The health service in England is trialing the use of miniature cameras, approximately the size of a regular pill, as a diagnostic tool for bowel cancer and other gastrointestinal problems, such as Crohn’s disease.
Known as colon capsule endoscopy, the NHS said the technology can provide a diagnosis in hours. Experts can also examine patients while they go about their daily lives, saving the need for an invasive diagnostic test in hospital.
The head of the NHS said that the “ingenious” cameras, which will be trialled in 11,000 patients at 40 different sites across England, will allow more people to get cancer tests quickly and safely.

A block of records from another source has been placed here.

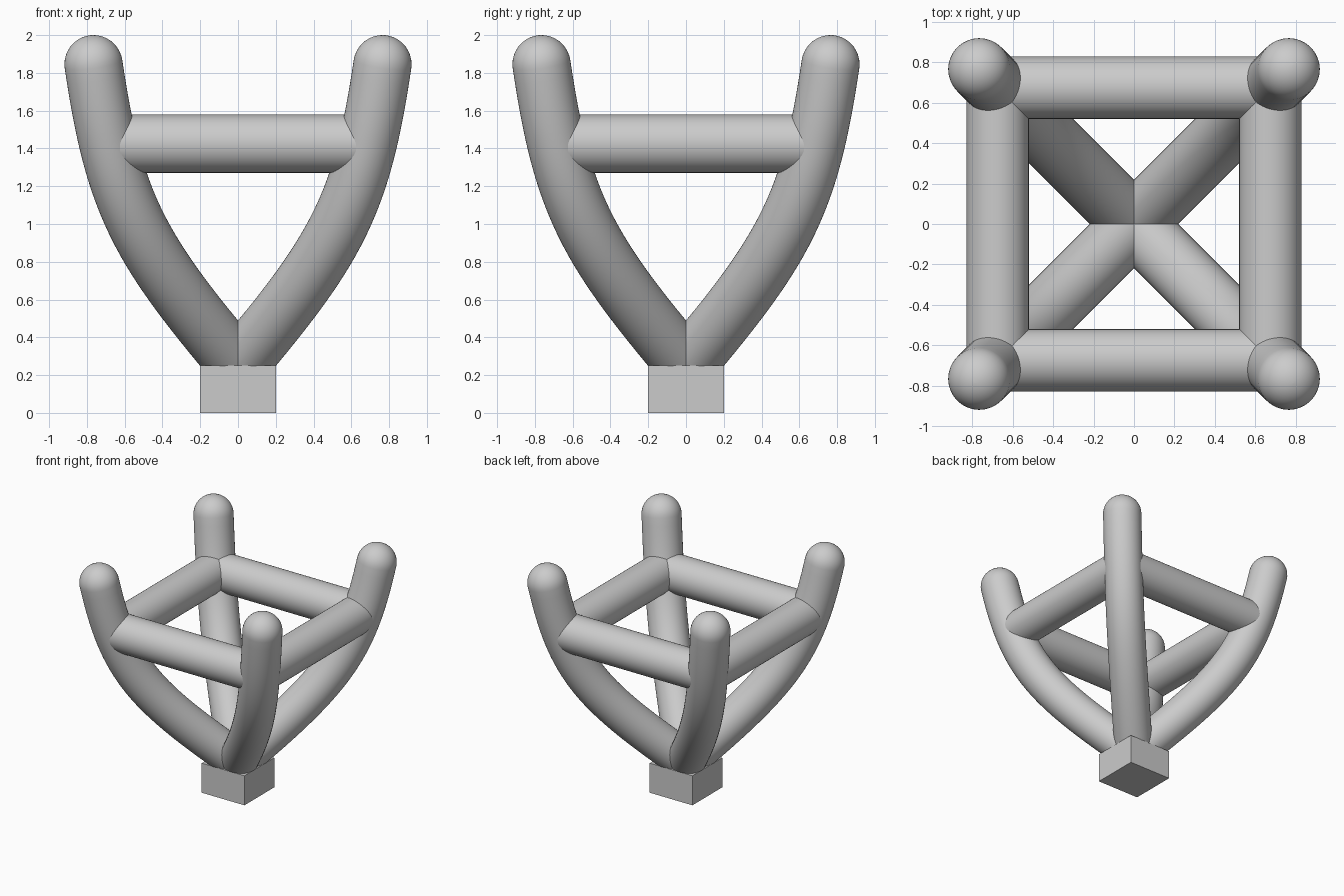
import bpy, bmesh, math
from mathutils import Vector
from mathutils.geometry import interpolate_bezier

if "Cube" in bpy.data.objects:
    bpy.data.objects.remove(bpy.data.objects["Cube"])

R = 0.154      # tube radius
SEG = 48


def finish(bm, name):
    bmesh.ops.recalc_face_normals(bm, faces=bm.faces)
    me = bpy.data.meshes.new(name)
    bm.to_mesh(me)
    bm.free()
    ob = bpy.data.objects.new(name, me)
    bpy.context.collection.objects.link(ob)
    bpy.ops.object.select_all(action='DESELECT')
    ob.select_set(True)
    bpy.context.view_layer.objects.active = ob
    bpy.ops.object.shade_smooth_by_angle(angle=math.radians(35))
    return ob


def loft(bm, rings, side):
    # rings: (centre, tangent, radius); side is perpendicular to the whole path
    loops = []
    for c, t, r in rings:
        up = t.cross(side).normalized()
        loops.append([bm.verts.new(c + r * (math.cos(a) * side + math.sin(a) * up))
                      for a in (2 * math.pi * i / SEG for i in range(SEG))])
    for a, b in zip(loops, loops[1:]):
        for i in range(SEG):
            j = (i + 1) % SEG
            bm.faces.new((a[i], a[j], b[j], b[i]))
    bm.faces.new(loops[0][::-1])
    bm.faces.new(loops[-1])


# square base block
bm = bmesh.new()
bmesh.ops.create_cube(bm, size=1)
bmesh.ops.scale(bm, vec=(0.4, 0.4, 0.25), verts=bm.verts)
bmesh.ops.translate(bm, vec=(0, 0, 0.125), verts=bm.verts)
finish(bm, "base_block")


# curved arms with domed tips, trimmed flat at the block's top
def arm(name, sx, sy):
    P = [Vector((sx * x, sy * x, z)) for x, z in
         ((0, 0.25), (0.54, 0.884), (0.657, 1.124), (0.765, 1.846))]
    pts = interpolate_bezier(*P, 32)
    tans = [(pts[min(i + 1, 31)] - pts[max(i - 1, 0)]).normalized() for i in range(32)]
    tans[0], tans[-1] = (P[1] - P[0]).normalized(), (P[3] - P[2]).normalized()
    rings = [(p, t, R) for p, t in zip(pts, tans)]
    for k in range(1, 11):
        a = math.pi / 2 * min(k / 10, 0.985)
        rings.append((pts[-1] + tans[-1] * R * math.sin(a), tans[-1], R * math.cos(a)))
    bm = bmesh.new()
    loft(bm, rings, Vector((-sy, sx, 0)).normalized())
    cut = bmesh.ops.bisect_plane(bm, geom=bm.verts[:] + bm.edges[:] + bm.faces[:],
                                 plane_co=(0, 0, 0.247), plane_no=(0, 0, 1), clear_inner=True)
    edges = [e for e in cut['geom_cut'] if isinstance(e, bmesh.types.BMEdge)]
    bmesh.ops.holes_fill(bm, edges=edges, sides=0)
    finish(bm, name)


for sx, sx_name in ((-1, "left"), (1, "right")):
    for sy, sy_name in ((-1, "front"), (1, "back")):
        arm(f"{sy_name}_{sx_name}_arm", sx, sy)

# square ring of cross bars
B, Z = 0.674, 1.425
for name, along, out in (("front_bar", (1, 0, 0), (0, -1, 0)), ("back_bar", (1, 0, 0), (0, 1, 0)),
                         ("left_bar", (0, 1, 0), (-1, 0, 0)), ("right_bar", (0, 1, 0), (1, 0, 0))):
    d, o = Vector(along), Vector(out)
    mid = o * B + Vector((0, 0, Z))
    bm = bmesh.new()
    loft(bm, [(mid - d * B, d, R), (mid + d * B, d, R)], o)
    finish(bm, name)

Traditional endoscopies mean patients need to attend hospital and have a tube inserted, whereas the novel technology means that people can go about their normal day. Furthermore, current coronavirus infection control procedures also mean that, at present, fewer traditional endoscopies are being carried out. Therefore, tests can be sped up and conducted in the comfort of a patient’s home.
The camera takes two photos per second and takes pictures of the bowel as it passes through. The tool provides full images of the bowel with information sent to a data recorder in a shoulder bag. The whole process takes between five and eight hours.
The technology comes after Sir Simon Stevens, the chief executive of the health service in England, told MPs that cancer was a top operational priority for the NHS. “Clearly there’s going to be a lot more to do in the cancer programme during the course of the coming year and that is going to be one of the top operational priorities of the health service,” he told the House of Commons Health Committee on Tuesday (9 March).
NHS England said that in December last year the number of people who came forward for cancer checks surpassed the previous year and that 25,000 patients received cancer treatment. However, there have been concerns about people not seeking help during the pandemic.
“That’s why we’re now trialling these ingenious capsule cameras to allow more people to undergo cancer investigations quickly and safely,” Stevens said. “What sounds like sci-fi is now becoming a reality and as these minute cameras pass through your body, they take two pictures per second checking for signs of cancer and other conditions like Crohn’s disease.”
Professor Peter Johnson, clinical director for cancer for the NHS in England, added: “From the groundbreaking technology of these colon capsules to Covid protected hubs and chemo home deliveries, the NHS has fast-tracked new ways of treating and diagnosing cancer – all while responding to the coronavirus pandemic.
“Endoscopy services continue and thanks to the hard work of NHS staff, cancer treatment and referrals have come back to usual levels, with over 25,000 people treated for cancer in December and over 200,000 coming forward for checks – 13,000 more than the previous year.
“The NHS message to anyone experiencing symptoms is clear: do not delay, help us help you by coming forward for care, the NHS is ready and able to treat you.”